__SUPPLIED MATERIAL__
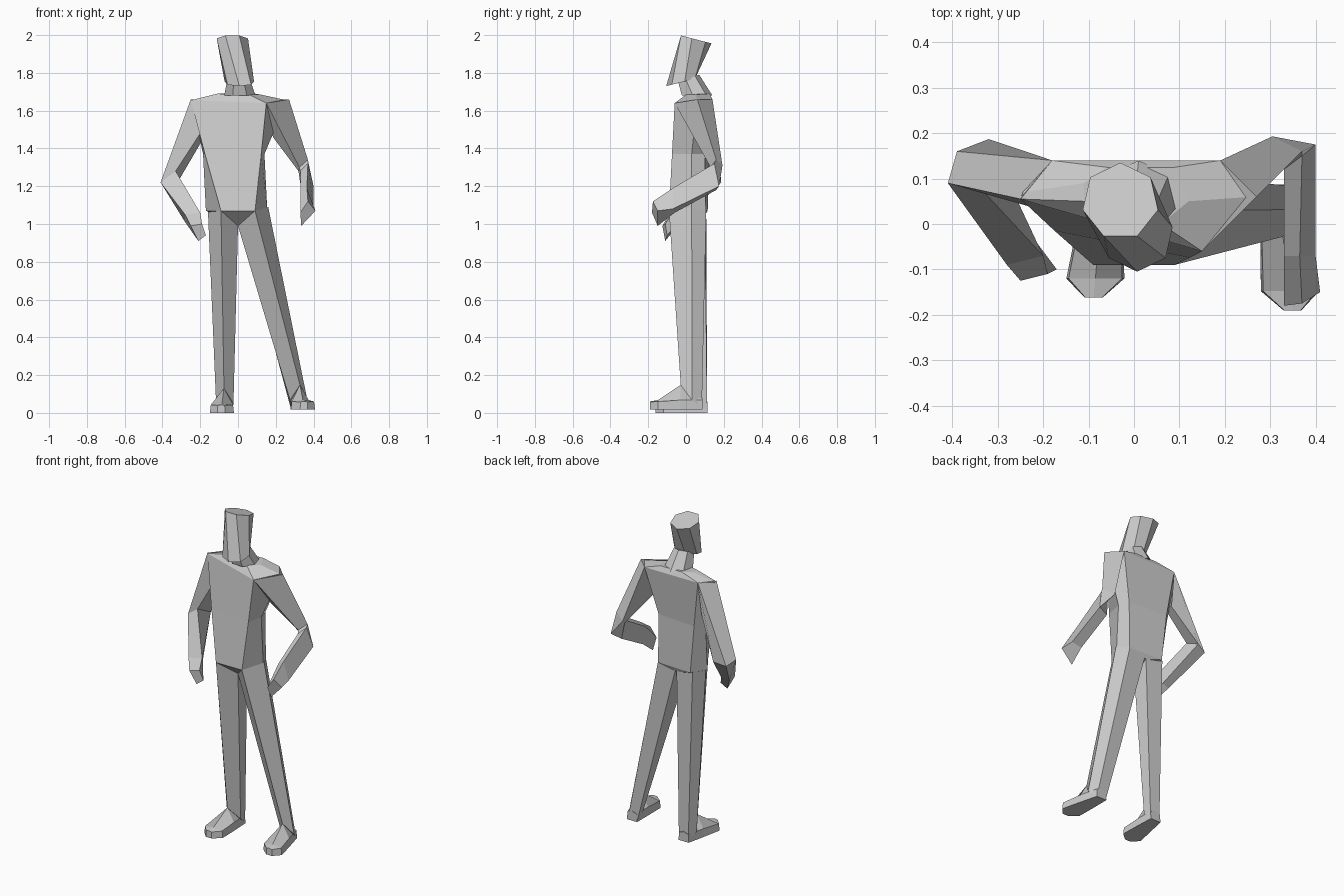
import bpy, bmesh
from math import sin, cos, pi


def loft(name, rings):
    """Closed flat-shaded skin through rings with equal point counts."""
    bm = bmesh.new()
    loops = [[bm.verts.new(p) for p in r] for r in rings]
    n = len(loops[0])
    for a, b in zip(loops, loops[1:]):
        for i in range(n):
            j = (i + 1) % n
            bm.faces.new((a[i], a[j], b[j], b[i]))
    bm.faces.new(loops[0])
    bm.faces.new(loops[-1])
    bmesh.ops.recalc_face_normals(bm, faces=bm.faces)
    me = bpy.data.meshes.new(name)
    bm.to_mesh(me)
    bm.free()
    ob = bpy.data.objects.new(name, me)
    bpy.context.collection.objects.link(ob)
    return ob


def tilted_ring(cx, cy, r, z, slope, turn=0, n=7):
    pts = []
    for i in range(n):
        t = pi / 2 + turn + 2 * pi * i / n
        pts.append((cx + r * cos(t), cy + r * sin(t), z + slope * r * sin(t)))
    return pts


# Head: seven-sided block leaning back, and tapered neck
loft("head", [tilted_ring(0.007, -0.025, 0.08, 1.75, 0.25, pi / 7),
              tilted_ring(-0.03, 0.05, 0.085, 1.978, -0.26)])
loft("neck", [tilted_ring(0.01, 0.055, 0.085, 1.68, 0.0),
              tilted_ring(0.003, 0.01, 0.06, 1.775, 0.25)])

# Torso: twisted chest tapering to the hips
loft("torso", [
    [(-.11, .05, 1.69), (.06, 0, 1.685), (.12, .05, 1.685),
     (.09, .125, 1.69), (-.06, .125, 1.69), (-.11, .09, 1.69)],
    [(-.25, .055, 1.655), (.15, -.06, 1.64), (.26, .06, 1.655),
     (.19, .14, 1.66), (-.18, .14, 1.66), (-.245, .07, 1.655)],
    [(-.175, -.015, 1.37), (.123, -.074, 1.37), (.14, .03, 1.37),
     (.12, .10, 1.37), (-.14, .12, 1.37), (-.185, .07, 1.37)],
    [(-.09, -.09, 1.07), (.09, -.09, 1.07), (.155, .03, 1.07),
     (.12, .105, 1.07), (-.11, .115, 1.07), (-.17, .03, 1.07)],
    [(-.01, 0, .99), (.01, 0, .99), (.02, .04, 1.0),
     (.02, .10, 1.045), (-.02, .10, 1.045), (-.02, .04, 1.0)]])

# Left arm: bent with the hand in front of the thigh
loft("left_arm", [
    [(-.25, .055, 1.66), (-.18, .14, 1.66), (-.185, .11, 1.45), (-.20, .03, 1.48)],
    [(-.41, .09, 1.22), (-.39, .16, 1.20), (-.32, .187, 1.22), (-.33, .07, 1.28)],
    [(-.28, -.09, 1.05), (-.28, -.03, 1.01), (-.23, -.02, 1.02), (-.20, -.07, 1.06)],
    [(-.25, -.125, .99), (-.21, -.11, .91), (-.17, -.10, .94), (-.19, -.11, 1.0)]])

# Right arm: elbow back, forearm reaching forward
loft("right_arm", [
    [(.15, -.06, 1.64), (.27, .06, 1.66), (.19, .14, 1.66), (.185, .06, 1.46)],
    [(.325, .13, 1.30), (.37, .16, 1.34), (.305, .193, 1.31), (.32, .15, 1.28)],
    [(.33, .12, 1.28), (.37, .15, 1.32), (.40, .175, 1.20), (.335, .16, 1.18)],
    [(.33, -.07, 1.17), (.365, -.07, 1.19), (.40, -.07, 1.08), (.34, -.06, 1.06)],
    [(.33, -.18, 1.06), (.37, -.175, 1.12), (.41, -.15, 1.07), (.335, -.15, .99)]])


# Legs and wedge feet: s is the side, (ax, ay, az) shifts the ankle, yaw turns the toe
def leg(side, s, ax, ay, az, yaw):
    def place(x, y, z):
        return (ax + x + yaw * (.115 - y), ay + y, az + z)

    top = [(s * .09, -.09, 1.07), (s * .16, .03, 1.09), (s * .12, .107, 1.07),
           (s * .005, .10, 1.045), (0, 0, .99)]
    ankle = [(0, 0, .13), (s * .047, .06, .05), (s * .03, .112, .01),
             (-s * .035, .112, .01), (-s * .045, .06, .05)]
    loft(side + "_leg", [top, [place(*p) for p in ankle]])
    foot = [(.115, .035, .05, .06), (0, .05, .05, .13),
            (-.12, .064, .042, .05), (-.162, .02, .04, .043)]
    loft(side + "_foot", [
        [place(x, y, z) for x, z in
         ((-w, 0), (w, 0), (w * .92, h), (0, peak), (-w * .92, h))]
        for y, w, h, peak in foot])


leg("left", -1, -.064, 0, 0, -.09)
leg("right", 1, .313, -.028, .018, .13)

__WHAT IS NEEDED__
Could you reproduce, exactly, every line above from the line with "# Right arm: elbow" to the line with "(-s * .035, .112, .01), (-s", and no other line? Both ends count.

__RESULT OF THE TASK__
# Right arm: elbow back, forearm reaching forward
loft("right_arm", [
    [(.15, -.06, 1.64), (.27, .06, 1.66), (.19, .14, 1.66), (.185, .06, 1.46)],
    [(.325, .13, 1.30), (.37, .16, 1.34), (.305, .193, 1.31), (.32, .15, 1.28)],
    [(.33, .12, 1.28), (.37, .15, 1.32), (.40, .175, 1.20), (.335, .16, 1.18)],
    [(.33, -.07, 1.17), (.365, -.07, 1.19), (.40, -.07, 1.08), (.34, -.06, 1.06)],
    [(.33, -.18, 1.06), (.37, -.175, 1.12), (.41, -.15, 1.07), (.335, -.15, .99)]])


# Legs and wedge feet: s is the side, (ax, ay, az) shifts the ankle, yaw turns the toe
def leg(side, s, ax, ay, az, yaw):
    def place(x, y, z):
        return (ax + x + yaw * (.115 - y), ay + y, az + z)

    top = [(s * .09, -.09, 1.07), (s * .16, .03, 1.09), (s * .12, .107, 1.07),
           (s * .005, .10, 1.045), (0, 0, .99)]
    ankle = [(0, 0, .13), (s * .047, .06, .05), (s * .03, .112, .01),
             (-s * .035, .112, .01), (-s * .045, .06, .05)]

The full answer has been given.